Fri June 2nd Open 12—6 PM
Youth Speaks is a nonprofit organization dedicated to empowering young people through spoken word poetry, literary arts education, and youth leadership programs. With a mission to create safe and brave spaces for young people to find their voice and express themselves, the organization has become a transformative force in the lives of countless young people in the Bay Area and across the nation. In celebration of National Poetry Month, the editorial team at Artist Power Center has selected Youth Speaks as our Featured Partner for the month of April.
To learn more about the organization’s incredible work, the editorial team sat down with three key members of the Youth Speaks team: Executive Director Michelle “Mush” Lee, Communications Director Bijou McDaniel, and student alumni Gretchen Caravajal. Together, they discuss the profound impact of poetry and creative expression, the importance of youth leadership development, and the future of the organization.
Nasira: Mush, Bijou, and Gretchen, can you tell us a bit more about who you are, how you all came to be involved with Youth Speaks, and what your roles are?

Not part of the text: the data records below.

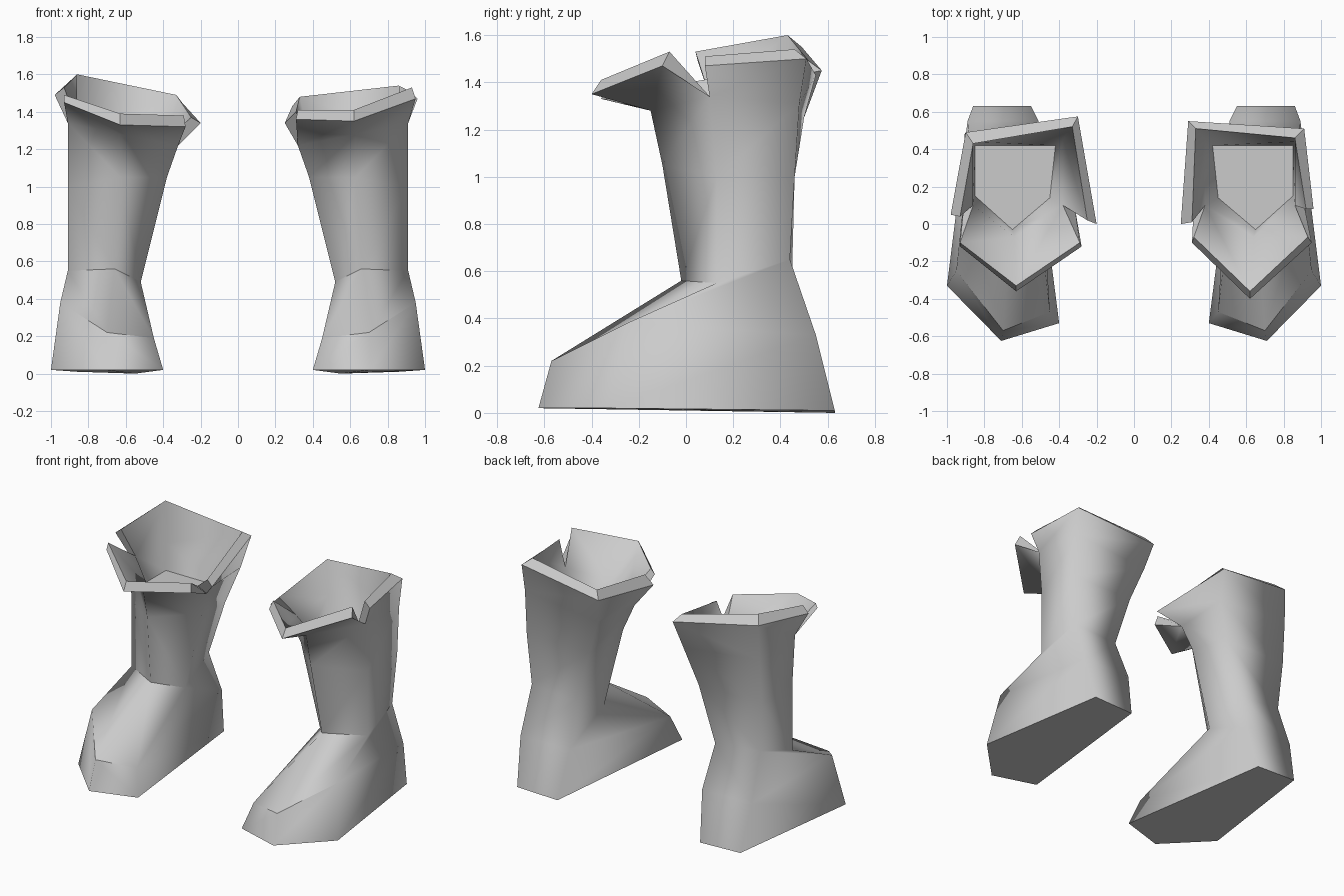
import bpy, bmesh
from mathutils import Vector

if "Cube" in bpy.data.objects:
    bpy.data.objects.remove(bpy.data.objects["Cube"])

grey = bpy.data.materials.new("boot grey")
grey.diffuse_color = (0.6, 0.6, 0.6, 1)
grey.use_nodes = True
grey.node_tree.nodes["Principled BSDF"].inputs["Base Color"].default_value = grey.diffuse_color

# Shared five-sided sections, each ordered: inner side, front, outer side, back outer, back inner
SECTIONS = [
    [(.40, -.53, .02), (.71, -.625, .02), (1.0, -.33, .02), (.86, .63, .01), (.55, .63, 0)],       # sole
    [(.45, -.47, .19), (.70, -.57, .22), (.95, -.25, .38), (.89, .55, .33), (.51, .55, .33)],      # toe and heel
    [(.52, .16, .49), (.66, -.02, .56), (.91, .13, .55), (.88, .44, .65), (.54, .45, .62)],        # ankle
    [(.38, .15, 1.05), (.63, -.10, 1.05), (.91, .13, 1.0), (.905, .46, 1.0), (.42, .46, 1.0)],     # shaft
    [(.32, .11, 1.22), (.63, -.15, 1.28), (.91, .10, 1.34), (.905, .48, 1.31), (.33, .50, 1.25)],  # under the cuff
]
LINING = [
    [(.38, .10, 1.26), (.64, -.07, 1.24), (.86, .10, 1.34), (.86, .44, 1.30), (.38, .455, 1.27)],
    [(.45, .14, 1.12), (.65, -.03, 1.12), (.85, .15, 1.12), (.85, .42, 1.12), (.42, .42, 1.12)],
]

# Cuff rims: front inner corner, front tip, front outer corner, then
# back flap outer end, back outer corner, back inner corner, inner end
RIGHT_CUFF = (
    [(.31, -.10, 1.36), (.62, -.40, 1.35), (.95, -.10, 1.47),
     (.96, .08, 1.47), (.91, .51, 1.50), (.29, .55, 1.43), (.25, 0, 1.34)],
    [(.32, -.07, 1.41), (.62, -.36, 1.41), (.93, -.07, 1.53),
     (.92, .08, 1.51), (.86, .46, 1.54), (.33, .51, 1.48), (.31, .01, 1.40)])
LEFT_CUFF = (
    [(.28, -.12, 1.32), (.63, -.36, 1.33), (.93, -.12, 1.45),
     (.98, .05, 1.49), (.90, .49, 1.55), (.30, .575, 1.45), (.20, 0, 1.34)],
    [(.29, -.10, 1.38), (.63, -.33, 1.39), (.93, -.10, 1.49),
     (.93, .04, 1.53), (.86, .43, 1.60), (.33, .52, 1.49), (.25, .02, 1.37)])


def make_boot(name, cuff, side):
    bm = bmesh.new()

    def ring(points):
        return [bm.verts.new(Vector((side * x, y, z))) for x, y, z in points]

    def bridge(a, b):
        n = len(a)
        return [bm.faces.new((a[i], a[(i + 1) % n], b[(i + 1) % n], b[i])) for i in range(n)]

    def flare(base, rim):
        """Front and back flaps rising from the base, split by a notch on each side."""
        n_in, front, n_out, b_out, b_in = base
        c_in, tip, c_out, e_out, r_out, r_in, e_in = rim
        for quad in ((n_in, front, tip, c_in), (front, n_out, c_out, tip),
                     (n_out, b_out, r_out, e_out), (b_out, b_in, r_in, r_out),
                     (b_in, n_in, e_in, r_in)):
            bm.faces.new(quad)
        return [n_in, c_in, tip, c_out, n_out, e_out, r_out, r_in, e_in]

    # Foot and shaft
    outer = [ring(s) for s in SECTIONS]
    for low, high in zip(outer, outer[1:]):
        bridge(low, high)
    # Hollow top with its lining
    inner = [ring(s) for s in LINING]
    bridge(inner[0], inner[1])
    # Split cuff with a thick rim
    outer_loop = flare(outer[-1], ring(cuff[0]))
    inner_loop = flare(inner[0], ring(cuff[1]))
    hard = bridge(outer_loop, inner_loop)
    hard += [bm.faces.new(outer[0]), bm.faces.new(inner[1])]

    bmesh.ops.recalc_face_normals(bm, faces=bm.faces)
    # Smooth leather, crisp sole, rim and floor
    for f in bm.faces:
        f.smooth = True
    for f in hard:
        f.smooth = False
        for e in f.edges:
            e.smooth = False
    # Crisp crease around the top of the toe
    toe, ankle = outer[1], outer[2]
    for a, b in ((toe[0], toe[1]), (toe[1], toe[2]), (ankle[0], ankle[1]), (ankle[1], ankle[2])):
        bm.edges.get((a, b)).smooth = False

    mesh = bpy.data.meshes.new(name)
    bm.to_mesh(mesh)
    bm.free()
    mesh.materials.append(grey)
    bpy.context.collection.objects.link(bpy.data.objects.new(name, mesh))


make_boot("right_boot", RIGHT_CUFF, 1)
make_boot("left_boot", LEFT_CUFF, -1)
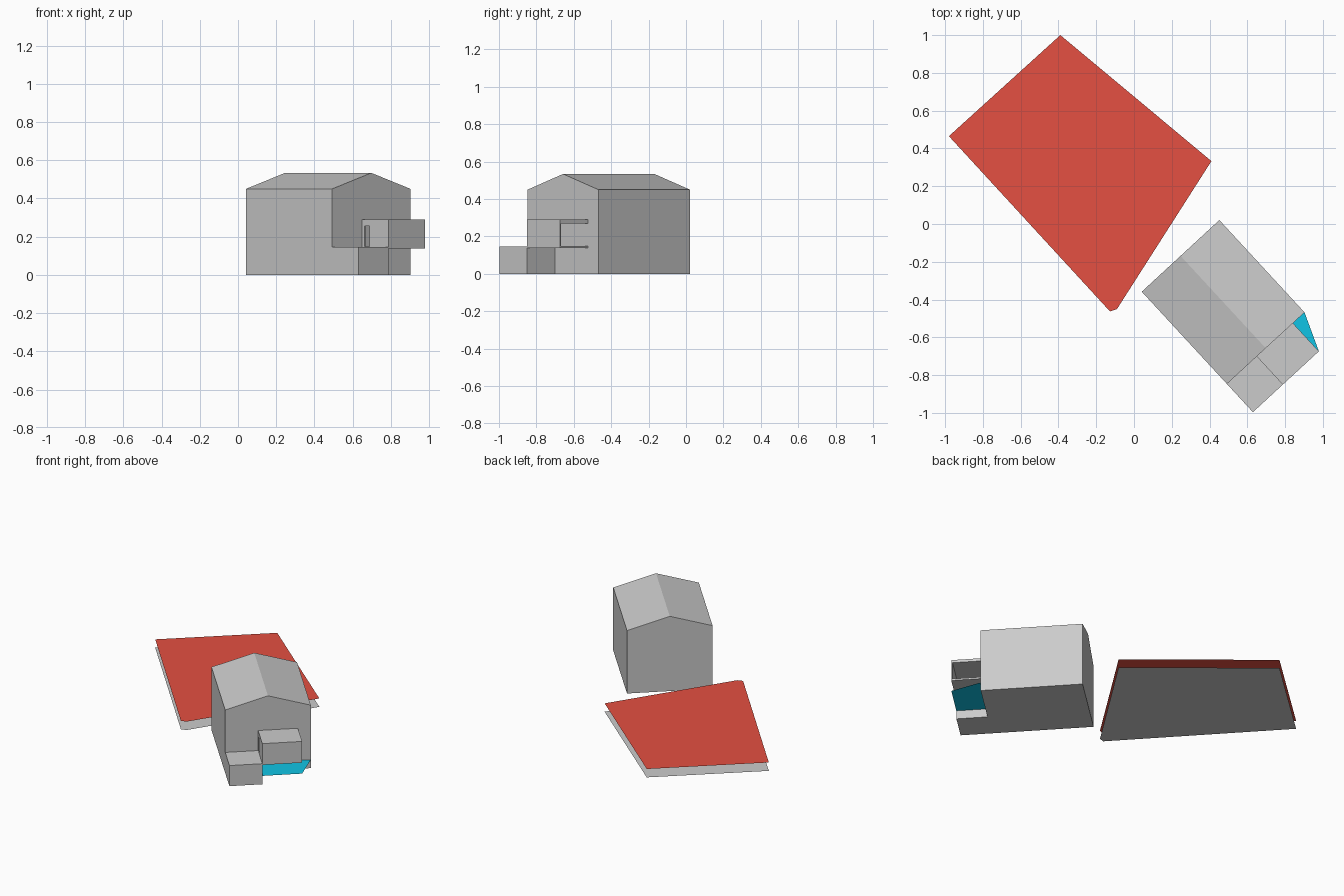
import bpy, bmesh, math
from mathutils import Matrix

if "Cube" in bpy.data.objects:
    bpy.data.objects.remove(bpy.data.objects["Cube"])


def material(name, rgb):
    m = bpy.data.materials.new(name)
    m.diffuse_color = (*rgb, 1.0)
    m.use_nodes = True
    m.node_tree.nodes["Principled BSDF"].inputs["Base Color"].default_value = m.diffuse_color
    return m


GREY = material("light_grey", (0.60, 0.60, 0.60))
RED = material("red", (0.78, 0.08, 0.054))
BLUE = material("cyan", (0.005, 0.55, 0.78))

# Building frame: origin at the front corner, local x along the gable wall
SITE = Matrix.Translation((0.492, -0.847, 0)) @ Matrix.Rotation(math.radians(42.7), 4, 'Z')
WIDTH, LENGTH, EAVE, RIDGE = 0.559, 0.665, 0.45, 0.534
DEPTH = 0.203
BAY0, BAY1 = 0.215, 0.475


def finish(name, bm, mat, matrix=SITE):
    mesh = bpy.data.meshes.new(name)
    bm.to_mesh(mesh)
    bm.free()
    mesh.materials.append(mat)
    ob = bpy.data.objects.new(name, mesh)
    ob.matrix_world = matrix
    bpy.context.collection.objects.link(ob)
    return ob


def box(name, lo, hi, mat=GREY):
    bm = bmesh.new()
    bmesh.ops.create_cube(bm, size=1)
    for v in bm.verts:
        v.co = [lo[i] if v.co[i] < 0 else hi[i] for i in range(3)]
    return finish(name, bm, mat)


def sheet(name, outline, z, mat, matrix=Matrix()):
    bm = bmesh.new()
    bm.faces.new([bm.verts.new((x, y, z)) for x, y in outline])
    return finish(name, bm, mat, matrix)


# House: gabled profile extruded along its length
bm = bmesh.new()
profile = [(0, 0), (WIDTH, 0), (WIDTH, EAVE), (WIDTH / 2, RIDGE), (0, EAVE)]
gable = bm.faces.new([bm.verts.new((x, 0, z)) for x, z in profile])
new = bmesh.ops.extrude_face_region(bm, geom=[gable], use_keep_orig=True)["geom"]
bmesh.ops.translate(bm, vec=(0, LENGTH, 0),
                    verts=[g for g in new if isinstance(g, bmesh.types.BMVert)])
bmesh.ops.recalc_face_normals(bm, faces=bm.faces)
finish("house", bm, GREY)

# Low landing block beside the bay
box("landing", (0, -DEPTH, 0), (BAY0, 0, 0.147))

# Raised bay: floor, roof, front wall and a side wall with a narrow doorway
T = 0.008
box("bay_floor", (BAY0, -DEPTH, 0.138), (BAY1, 0, 0.15))
box("bay_roof", (BAY0, -DEPTH, 0.27), (BAY1, 0, 0.29))
box("bay_front", (BAY0, -DEPTH, 0.15), (BAY1, -DEPTH + T, 0.27))
box("bay_side", (BAY0, -DEPTH + T, 0.15), (BAY0 + T, -0.055, 0.27))
box("bay_door_post", (BAY0, -0.018, 0.15), (BAY0 + T, 0, 0.27))
box("bay_door_lintel", (BAY0, -0.055, 0.255), (BAY0 + T, -0.018, 0.27))

# Pool sheet under the bay
sheet("pool", [(BAY0, -DEPTH), (BAY1, -DEPTH), (WIDTH, 0), (BAY0, 0)], 0.06, BLUE, SITE)

# Open plot: a ground sheet with a red sheet floating above
plot = [(-0.98, 0.465), (-0.127, -0.463), (-0.09, -0.45), (0.41, 0.333), (-0.39, 1.0)]
sheet("plot_base", plot, 0.0, GREY)
sheet("plot_top", plot, 0.06, RED)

Michelle “Mush” Lee: Let me set my people’s up. Sometimes the ED has to step back. Let me warm the mic up for my people. Bijou has been with us for over ten years and Gretchen has been with us since she was, I might mess this up, but around 16/17, as a young poet at Youth Speaks before I gained the white hairs that I have now. I started at Youth Speaks (YS) in 2003, I was a young shorty, San Francisco born and raised. My grandparents lived and died in the Tenderloin, so I spent a lot of time just sitting in the city. Naturally by being in a big metropolitan place full of culture, being born in the 80s, growing up in suburbs in the Bay that were full of immigrant families and kids. Hip-Hop was such a big presence and natural part of my culture, and so I was always listening to Hip-Hop, I was listening to Rap before the inappropriate stuff, so it was just around me is what I’m saying. It’s what we had access to before we could drive or buy CDs, and you know it was on the radio. So that was the cultural language that spoke to my spirit.